Surfer Girl: portrait of Carissa Moore
Steven W. Justice
38×70, Oil on canvas 2022
The best surfer out there is the one having the most fun. – Duke Kahanamoku
Duke also said, “Out of water, I am nothing.” A fish out of water. Duke and his five brothers had Waikiki Beach literally in their back yard and they became strong swimmers, and they surfed, and they turned the rest of the world on to that strange upright sport. When Johnny Weissmuller stood to receive his first gold medal in the 1924 Olympics, for the 100 free-style, he was struck by the fact that he was standing between Duke and Samuel Kahanamoku on the medal stand (This was Duke’s 4th Olympics in 5 Olympiads – there were no 1916 Games). The Kahanamoku’s swam for the USA, though Hawaii was not a state yet, as did Weissmuller, who no one knew was ineligible at the time, having been born in Romania. His brother was born in Chicago, and the two swapped names and birth records so that Tarzan could swim on the American team. Sound fair?

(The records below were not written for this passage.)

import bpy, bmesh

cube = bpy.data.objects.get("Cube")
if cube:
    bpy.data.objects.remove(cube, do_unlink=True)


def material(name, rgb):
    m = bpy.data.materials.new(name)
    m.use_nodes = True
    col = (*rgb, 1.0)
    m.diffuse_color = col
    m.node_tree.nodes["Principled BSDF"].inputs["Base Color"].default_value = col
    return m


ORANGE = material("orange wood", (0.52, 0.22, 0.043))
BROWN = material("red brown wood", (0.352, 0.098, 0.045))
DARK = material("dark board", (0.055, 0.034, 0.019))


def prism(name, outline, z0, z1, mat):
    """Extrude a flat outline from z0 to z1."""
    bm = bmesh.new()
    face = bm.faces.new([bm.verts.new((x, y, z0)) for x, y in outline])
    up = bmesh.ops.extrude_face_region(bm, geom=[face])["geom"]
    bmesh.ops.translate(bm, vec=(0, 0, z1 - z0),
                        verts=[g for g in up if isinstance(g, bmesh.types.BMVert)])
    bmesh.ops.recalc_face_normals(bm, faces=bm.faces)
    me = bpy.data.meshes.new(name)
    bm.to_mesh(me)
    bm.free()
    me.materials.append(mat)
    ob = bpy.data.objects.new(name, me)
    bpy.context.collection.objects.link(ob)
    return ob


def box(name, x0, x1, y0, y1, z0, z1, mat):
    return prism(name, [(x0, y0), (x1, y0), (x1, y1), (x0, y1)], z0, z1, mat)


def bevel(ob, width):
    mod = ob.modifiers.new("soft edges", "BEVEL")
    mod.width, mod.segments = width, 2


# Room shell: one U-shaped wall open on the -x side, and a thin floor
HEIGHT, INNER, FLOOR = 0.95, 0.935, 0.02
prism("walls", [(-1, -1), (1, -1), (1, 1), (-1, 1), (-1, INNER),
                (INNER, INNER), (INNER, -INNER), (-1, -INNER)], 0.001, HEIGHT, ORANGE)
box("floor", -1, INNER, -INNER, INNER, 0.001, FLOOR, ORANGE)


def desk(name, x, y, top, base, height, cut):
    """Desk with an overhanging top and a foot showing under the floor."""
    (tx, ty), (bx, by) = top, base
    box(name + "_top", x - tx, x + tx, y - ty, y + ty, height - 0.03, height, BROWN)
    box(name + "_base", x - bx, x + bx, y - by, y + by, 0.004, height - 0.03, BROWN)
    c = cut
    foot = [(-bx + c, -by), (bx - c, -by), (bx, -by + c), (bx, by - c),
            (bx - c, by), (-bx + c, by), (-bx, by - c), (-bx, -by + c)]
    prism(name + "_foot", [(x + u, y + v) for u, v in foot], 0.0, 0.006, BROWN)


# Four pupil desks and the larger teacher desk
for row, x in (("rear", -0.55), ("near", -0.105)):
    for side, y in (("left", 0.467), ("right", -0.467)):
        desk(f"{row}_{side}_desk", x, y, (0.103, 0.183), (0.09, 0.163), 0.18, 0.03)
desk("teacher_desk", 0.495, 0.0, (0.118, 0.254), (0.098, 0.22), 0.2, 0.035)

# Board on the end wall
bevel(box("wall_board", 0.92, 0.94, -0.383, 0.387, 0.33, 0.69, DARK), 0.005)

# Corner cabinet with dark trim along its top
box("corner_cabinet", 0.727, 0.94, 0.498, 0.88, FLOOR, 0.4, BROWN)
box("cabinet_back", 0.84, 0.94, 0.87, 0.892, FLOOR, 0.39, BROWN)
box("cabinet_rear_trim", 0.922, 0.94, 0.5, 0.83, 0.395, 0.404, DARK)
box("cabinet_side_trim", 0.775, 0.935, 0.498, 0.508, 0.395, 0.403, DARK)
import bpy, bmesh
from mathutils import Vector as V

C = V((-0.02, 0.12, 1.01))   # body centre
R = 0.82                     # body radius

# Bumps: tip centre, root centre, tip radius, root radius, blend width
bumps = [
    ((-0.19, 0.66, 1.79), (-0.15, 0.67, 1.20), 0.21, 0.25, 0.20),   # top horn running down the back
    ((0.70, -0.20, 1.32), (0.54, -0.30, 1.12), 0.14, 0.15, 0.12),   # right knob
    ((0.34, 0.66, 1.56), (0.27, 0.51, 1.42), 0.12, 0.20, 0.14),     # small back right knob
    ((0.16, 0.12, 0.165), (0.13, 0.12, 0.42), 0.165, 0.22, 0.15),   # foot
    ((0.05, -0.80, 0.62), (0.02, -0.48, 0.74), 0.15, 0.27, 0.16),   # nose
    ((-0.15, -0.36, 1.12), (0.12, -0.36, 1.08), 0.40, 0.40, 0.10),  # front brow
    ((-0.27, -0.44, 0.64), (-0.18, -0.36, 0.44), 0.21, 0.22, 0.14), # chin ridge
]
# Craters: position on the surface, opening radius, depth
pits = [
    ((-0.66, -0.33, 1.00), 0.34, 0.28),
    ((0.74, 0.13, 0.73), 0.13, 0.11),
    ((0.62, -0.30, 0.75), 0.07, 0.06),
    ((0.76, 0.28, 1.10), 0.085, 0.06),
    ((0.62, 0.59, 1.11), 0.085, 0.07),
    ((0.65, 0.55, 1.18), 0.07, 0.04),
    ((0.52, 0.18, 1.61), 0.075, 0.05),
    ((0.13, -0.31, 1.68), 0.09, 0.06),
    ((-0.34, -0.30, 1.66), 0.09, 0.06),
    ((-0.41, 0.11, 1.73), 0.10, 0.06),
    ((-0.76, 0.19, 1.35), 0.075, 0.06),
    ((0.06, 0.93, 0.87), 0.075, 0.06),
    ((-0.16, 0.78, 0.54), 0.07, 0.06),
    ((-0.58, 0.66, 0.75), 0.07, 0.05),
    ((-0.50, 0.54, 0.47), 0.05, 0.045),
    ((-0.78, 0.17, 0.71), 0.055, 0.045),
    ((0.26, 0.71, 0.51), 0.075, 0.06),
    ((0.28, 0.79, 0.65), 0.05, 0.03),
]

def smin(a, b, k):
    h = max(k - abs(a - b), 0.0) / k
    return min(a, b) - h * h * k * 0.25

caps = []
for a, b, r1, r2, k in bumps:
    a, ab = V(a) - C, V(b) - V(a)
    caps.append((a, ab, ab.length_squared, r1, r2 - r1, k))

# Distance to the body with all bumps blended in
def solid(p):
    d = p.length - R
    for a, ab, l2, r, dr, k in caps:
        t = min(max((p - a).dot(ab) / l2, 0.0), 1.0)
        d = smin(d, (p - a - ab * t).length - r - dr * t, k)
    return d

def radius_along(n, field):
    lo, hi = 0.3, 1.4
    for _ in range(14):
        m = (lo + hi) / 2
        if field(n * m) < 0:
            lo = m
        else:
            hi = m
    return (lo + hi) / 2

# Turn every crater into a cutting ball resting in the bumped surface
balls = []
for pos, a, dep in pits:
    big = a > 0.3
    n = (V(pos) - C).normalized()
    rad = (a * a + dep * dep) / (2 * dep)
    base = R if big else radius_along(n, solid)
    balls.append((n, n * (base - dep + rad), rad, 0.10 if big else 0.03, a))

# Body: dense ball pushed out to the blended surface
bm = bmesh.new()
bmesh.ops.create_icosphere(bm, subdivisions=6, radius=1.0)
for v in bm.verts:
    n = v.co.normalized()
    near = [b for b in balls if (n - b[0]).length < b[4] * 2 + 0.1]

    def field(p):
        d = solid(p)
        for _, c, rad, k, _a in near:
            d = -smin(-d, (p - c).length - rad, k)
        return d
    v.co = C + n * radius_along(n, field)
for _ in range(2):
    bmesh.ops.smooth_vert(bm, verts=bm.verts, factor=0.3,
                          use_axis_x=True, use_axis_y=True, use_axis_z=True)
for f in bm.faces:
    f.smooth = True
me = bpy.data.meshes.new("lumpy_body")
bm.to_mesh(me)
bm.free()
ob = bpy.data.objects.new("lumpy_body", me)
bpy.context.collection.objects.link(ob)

Fast forward to the 2020 Olympics in Japan, where surfing appeared as an Olympic sport for the first time. The gold medal in Women’s Short-board went to an American, Carissa Moore, who is half Native Hawaiian. She here becomes a super-hero in this delayed Pearl Harbor tag-back, with water banging around in the foreground, inspired by old Japanese woodblock prints by Hiroshige & Hokusai (partly for my own self eddy-fication — sorry). To add more Wowie to the Maui, she hangs ten on a red sun that has fallen from a sky that has been psychedelicized in the style and colors of John Van Hamersveld’s iconic Endless Summer surfing poster.
I did not know what she was standing on until I was half done with the painting. Is she standing on a gold medal? No, glory’s not the only point. A globe? Too grandiose. A beach ball? She’s a surfer, not a seal. A disco ball? I’ll not even respond to that. A large pearl? Botticelli already did something like that. A 3-ball? Only the 8-ball can float. (Then why’s the sport called Pool?) The only thing that made any sense to me and suited the magnitude of Clarissa Moore’s achievement was the Rising Sun.